==== Records to use ====
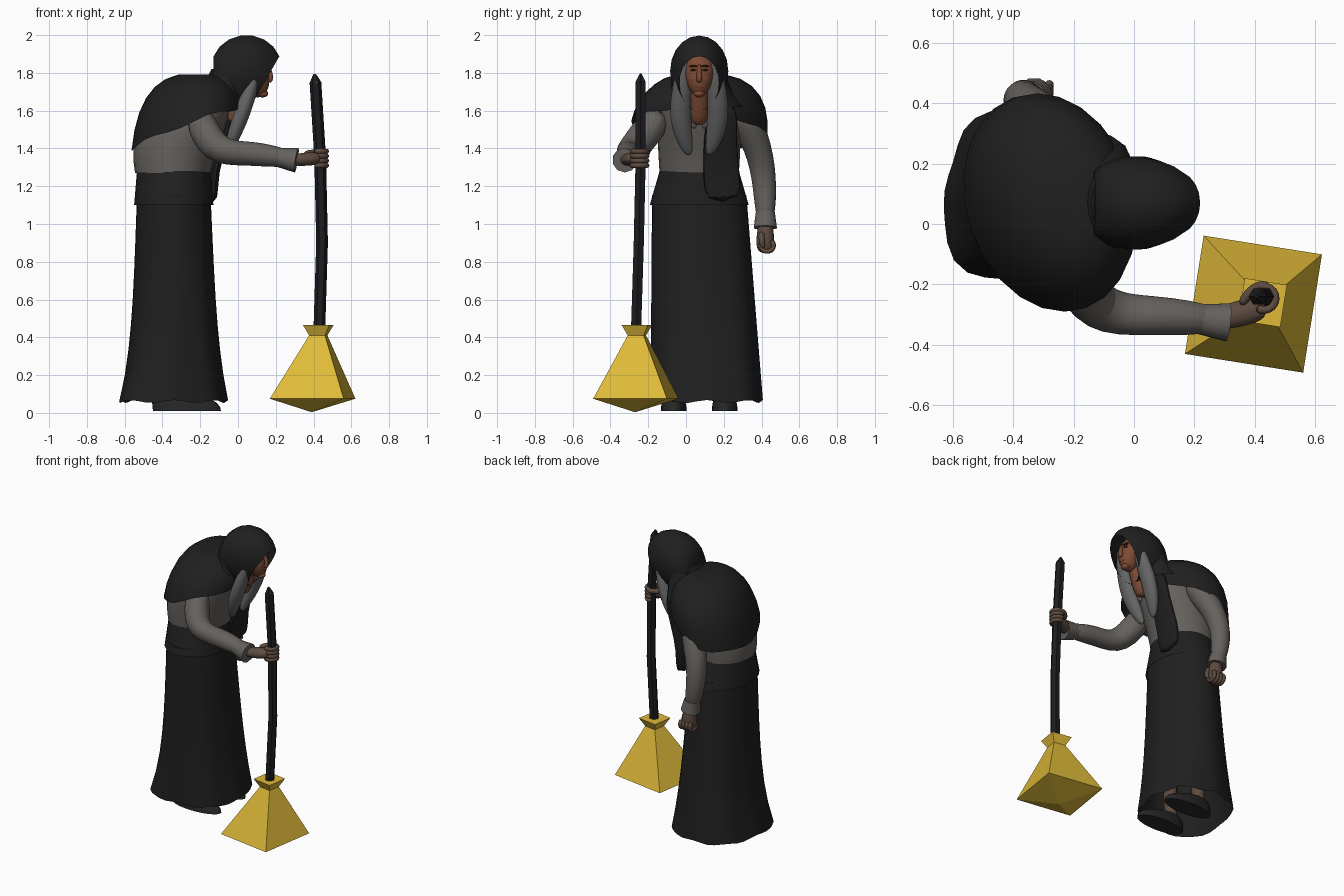
import bpy, bmesh, math
from mathutils import Vector

default_cube = bpy.data.objects.get("Cube")
if default_cube:
    bpy.data.objects.remove(default_cube)

MIDDLE = .07            # y of the body's centre line
SIDES = (("right", -1), ("left", 1))


def material(name, *rgb):
    mat = bpy.data.materials.new(name)
    mat.use_nodes = True
    mat.diffuse_color = (*rgb, 1)
    shader = mat.node_tree.nodes["Principled BSDF"]
    shader.inputs["Base Color"].default_value = (*rgb, 1)
    shader.inputs["Roughness"].default_value = .9
    return mat


CLOTH = material("charcoal cloth", .014, .014, .014)
LINEN = material("grey linen", .13, .12, .11)
HAIR = material("grey hair", .13, .13, .13)
FACE = material("face skin", .2, .07, .035)
HAND = material("hand skin", .11, .07, .05)
DARK = material("dark features", .06, .02, .01)
LEATHER = material("shoe leather", .02, .02, .02)
WOOD = material("dark wood", .012, .012, .014)
STRAW = material("yellow straw", .74, .49, .04)


def mix(start, end, t):
    return start + (end - start) * t


def steps(count):
    return [i / (count - 1) for i in range(count)]


def ellipse(centre, across, along, sides, turn=0):
    angles = [math.tau * i / sides + turn for i in range(sides)]
    return [Vector(centre) + Vector(across) * math.cos(a) + Vector(along) * math.sin(a)
            for a in angles]


def flat_ring(x, y, z, width, depth, sides=24, turn=0):
    return ellipse((x, y, z), (width, 0, 0), (0, depth, 0), sides, turn)


def skin(name, rings, mat, open_start=False, open_end=False, rounding=0, smooth=True):
    """Join a list of rings into one surface."""
    mesh_data = bmesh.new()
    loops = [[mesh_data.verts.new(point) for point in ring] for ring in rings]
    for low, high in zip(loops, loops[1:]):
        for i in range(len(low)):
            mesh_data.faces.new((low[i - 1], low[i], high[i], high[i - 1]))
    if not open_start:
        mesh_data.faces.new(loops[0])
    if not open_end:
        mesh_data.faces.new(loops[-1])
    bmesh.ops.recalc_face_normals(mesh_data, faces=mesh_data.faces)
    mesh = bpy.data.meshes.new(name)
    mesh_data.to_mesh(mesh)
    mesh_data.free()
    mesh.materials.append(mat)
    part = bpy.data.objects.new(name, mesh)
    bpy.context.collection.objects.link(part)
    if rounding:
        modifier = part.modifiers.new("rounding", "SUBSURF")
        modifier.levels = modifier.render_levels = rounding
    if smooth:
        bpy.ops.object.select_all(action="DESELECT")
        part.select_set(True)
        bpy.context.view_layer.objects.active = part
        bpy.ops.object.shade_smooth_by_angle(angle=math.radians(50))


def tube(name, path, start, end, mat, bulge=0, flat=1, ref=(0, 1, 0), sides=10,
         rounding=2, smooth=True):
    """Sweep a circle along a path, its radius going from start to end."""
    points = [Vector(point) for point in path]
    rings = []
    for i, t in enumerate(steps(len(points))):
        ahead, behind = points[min(i + 1, len(points) - 1)], points[max(i - 1, 0)]
        direction = (ahead - behind).normalized()
        across = direction.cross(Vector(ref)).normalized()
        radius = mix(start, end, t) + bulge * math.sin(math.pi * t)
        rings.append(ellipse(points[i], across * radius * flat,
                             direction.cross(across) * radius, sides))
    skin(name, rings, mat, rounding=rounding, smooth=smooth)


def ball(name, centre, size, mat, taper=0, lean=0):
    """Ellipsoid that may narrow and lean forward towards its bottom."""
    rings = []
    for t in steps(11):
        angle = math.pi * mix(-.48, .48, t)
        high, wide = math.sin(angle), math.cos(angle)
        rings.append(flat_ring(centre[0] - lean * high, centre[1], centre[2] + size[2] * high,
                               size[0] * wide, size[1] * wide * (1 + taper * high), 16))
    skin(name, rings, mat)


# Long skirt with soft folds, a squared outline and a trailing back corner
rings = []
for t in steps(9):
    x, y, z = mix(-.335, -.34, t), mix(.11, MIDDLE, t), mix(.06, 1.15, t)
    flare = (1 - t) ** 4
    ring = flat_ring(x, y, z, mix(.24, .195, t) + .045 * flare, mix(.3, .25, t), 36)
    for i, point in enumerate(ring):
        angle = math.tau * i / len(ring)
        wave = math.cos(8 * angle)
        corner = max(0, math.cos(angle - math.radians(219))) ** 6
        fold = (1 - t) * (.02 * wave - .03 * math.cos(4 * angle)) + .15 * flare * corner
        point.x += (point.x - x) * fold
        point.y += (point.y - y) * fold
        point.z += .008 * wave * flare
    rings.append(ring)
skin("skirt", rings, CLOTH, open_start=True)
skin("skirt_waist", [flat_ring(-.34, MIDDLE, mix(1.1, 1.28, t), mix(.21, .195, t),
                               mix(.262, .21, t)) for t in steps(4)], CLOTH, open_start=True)

# Shoes and ankles
for side, s in SIDES:
    y = MIDDLE + .135 * s
    skin(side + "_shoe", [flat_ring(-.27 - .06 * t * t, y, .01 + .09 * t, .18 - .08 * t ** 3,
                                    .068 - .02 * t * t) for t in steps(5)], LEATHER)
    tube(side + "_ankle", [(-.36, y, .08), (-.35, y, .5)], .04, .05, HAND, rounding=0)

# Blouse, leaning forward towards the neck
skin("blouse", [flat_ring(-.345 + .2 * t * t, MIDDLE, mix(1.27, 1.75, t),
                          .2 + .03 * math.sin(math.pi * t) - .12 * t ** 5,
                          .21 + .01 * math.sin(math.pi * t) - .1 * t ** 5)
                for t in steps(9)], LINEN)

# Shawl: a squared, draped dome, long at the back and lifted at the front
rings = []
for t in steps(8)[1:]:
    drop = t * math.pi / 2
    spread = math.sin(drop) ** .7
    ring = flat_ring(-.2 - .08 * t, MIDDLE + .02 * math.sin(math.pi * t),
                     1.5 + .3 * math.cos(drop), .28 * spread, .36 * spread)
    for i, point in enumerate(ring):
        angle = math.tau * i / len(ring)
        point.z += t ** 3 * (.1 * math.cos(angle) - .045 * math.sin(angle)
                             + .01 * math.cos(5 * angle))
        point.x -= .14 * (point.y - MIDDLE)
    rings.append(ring)
skin("shawl", rings, CLOTH, open_end=True)
tube("shawl_front_end", [(-.02, .2, 1.66), (-.07, .18, 1.45), (-.13, .185, 1.28), (-.13, .2, 1.11)],
     .085, .11, CLOTH, flat=.25, rounding=1)

# Hood: rings from the face opening to the back of the head
rings = []
for t in steps(8):
    angle = math.radians(mix(20, 160, t))
    top = Vector((.045 + .185 * math.cos(angle), MIDDLE, 1.83 + .17 * math.sin(angle)))
    low = Vector((.055 - .19 * t, MIDDLE, 1.6 + .08 * t * t))
    width = .105 + .05 * math.sin(math.pi * t)
    rings.append(ellipse((top + low) / 2, (top - low) / 2, (0, width, 0), 20))
skin("hood", rings, CLOTH, open_start=True)
# Lower edge of the hood spreading over the shoulders
skin("hood_drape", [flat_ring(mix(-.04, -.11, t), MIDDLE + .01 * t, mix(1.82, 1.62, t),
                              mix(.1, .13, t), mix(.14, .22, t * t)) for t in steps(5)],
     CLOTH, open_start=True, open_end=True)

# Head and neck
ball("head", (.085, MIDDLE, 1.8), (.08, .08, .13), FACE, taper=.2, lean=.02)
ball("chin", (.13, MIDDLE, 1.69), (.03, .03, .02), FACE)
tube("neck", [(.06, MIDDLE, 1.75), (.02, MIDDLE, 1.65), (-.03, MIDDLE, 1.52)], .05, .06, FACE)
tube("nose", [(.15, MIDDLE, 1.85), (.18, MIDDLE, 1.78), (.16, MIDDLE, 1.75)], .01, .02, FACE)
ball("mouth", (.153, MIDDLE, 1.725), (.008, .025, .005), DARK)

# Paired features, hair locks and collar flaps
for side, s in SIDES:
    y = MIDDLE + .03 * s
    ball(side + "_eye", (.152, y, 1.815), (.01, .016, .006), DARK)
    ball(side + "_eyebrow", (.152, y, 1.836), (.013, .024, .005), DARK)
    ball(side + "_cheek", (.13, y, 1.77), (.026, .028, .025), FACE)
    tube(side + "_hair_lock",
         [(x, MIDDLE + offset * s, z) for x, offset, z in
          ((.11, .07, 1.9), (.08, .09, 1.75), (.02, .105, 1.58), (-.03, .08, 1.45),
           (-.06, .05, 1.36))],
         .025, .02, HAIR, bulge=.04, flat=.75)
    tube(side + "_collar", [(-.03, MIDDLE + .08 * s, 1.66), (.01, MIDDLE + .06 * s, 1.6),
                            (-.02, MIDDLE + .02 * s, 1.5)], .04, .02, LINEN, flat=.4)

# Right arm reaching for the broom
tube("right_sleeve", [(-.22, -.12, 1.6), (-.13, -.3, 1.37), (.05, -.3, 1.38), (.31, -.32, 1.34)],
     .1, .055, LINEN)
tube("right_cuff", [(.22, -.315, 1.352), (.31, -.325, 1.338)], .052, .066, LINEN, rounding=0)
tube("right_hand", [(.25, -.32, 1.34), (.34, -.3, 1.34), (.44, -.27, 1.35)], .04, .05, HAND,
     flat=.8)
for finger in range(4):
    z = 1.31 + .025 * finger
    curl = [math.radians(mix(-130, 120, t)) for t in steps(7)]
    tube("right_finger_%d" % (finger + 1),
         [(.43 + .043 * math.cos(a), -.245 + .043 * math.sin(a), z) for a in curl],
         .015, .013, HAND, ref=(0, 0, 1), rounding=1)
tube("right_thumb", [(.35, -.27, 1.37), (.4, -.2, 1.38), (.45, -.2, 1.38)], .02, .013, HAND,
     ref=(0, 0, 1))

# Left arm hanging at the side, ending in a loose fist
tube("left_sleeve", [(-.24, .27, 1.64), (-.32, .37, 1.45), (-.39, .42, 1.25), (-.33, .42, .97)],
     .095, .055, LINEN)
tube("left_cuff", [(-.345, .42, 1.06), (-.33, .42, .98)], .053, .064, LINEN, rounding=0)
tube("left_hand", [(-.33, .42, 1.03), (-.32, .42, .93), (-.32, .42, .84)], .035, .05, HAND,
     bulge=.01)
for finger in range(4):
    curl = [math.radians(mix(60, -220, t)) for t in steps(7)]
    tube("left_finger_%d" % (finger + 1),
         [(-.355 + .025 * finger, .43 + .038 * math.cos(a), .885 + .035 * math.sin(a))
          for a in curl], .015, .013, HAND, ref=(1, 0, 0), rounding=1)
tube("left_thumb", [(-.29, .4, .96), (-.26, .4, .91), (-.27, .41, .87)], .02, .012, HAND)

# Broom stick, gently bowed, with a pointed tip
tip = (.41, -.24, 1.75)
tube("broom_stick", [(.43, -.265, .42), (.445, -.25, .9), (.435, -.24, 1.35), tip],
     .031, .031, WOOD, sides=6, rounding=0, smooth=False)
tube("broom_tip", [tip, (.405, -.24, 1.795)], .031, .006, WOOD, sides=6, rounding=0, smooth=False)

# Four-sided broom head with a flared collar and a pointed underside
skin("broom_head", [flat_ring(x, y, z, size, size, 4, math.radians(36)) for x, y, z, size in
                    ((.425, -.26, .465, .1), (.425, -.26, .41, .06),
                     (.395, -.265, .075, .28), (.39, -.27, .005, .005))], STRAW, smooth=False)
====
What to produce »
Check every line above for the string "ball", and copy the ones that have it.

Answer box »
def ball(name, centre, size, mat, taper=0, lean=0):
ball("head", (.085, MIDDLE, 1.8), (.08, .08, .13), FACE, taper=.2, lean=.02)
ball("chin", (.13, MIDDLE, 1.69), (.03, .03, .02), FACE)
ball("mouth", (.153, MIDDLE, 1.725), (.008, .025, .005), DARK)
    ball(side + "_eye", (.152, y, 1.815), (.01, .016, .006), DARK)
    ball(side + "_eyebrow", (.152, y, 1.836), (.013, .024, .005), DARK)
    ball(side + "_cheek", (.13, y, 1.77), (.026, .028, .025), FACE)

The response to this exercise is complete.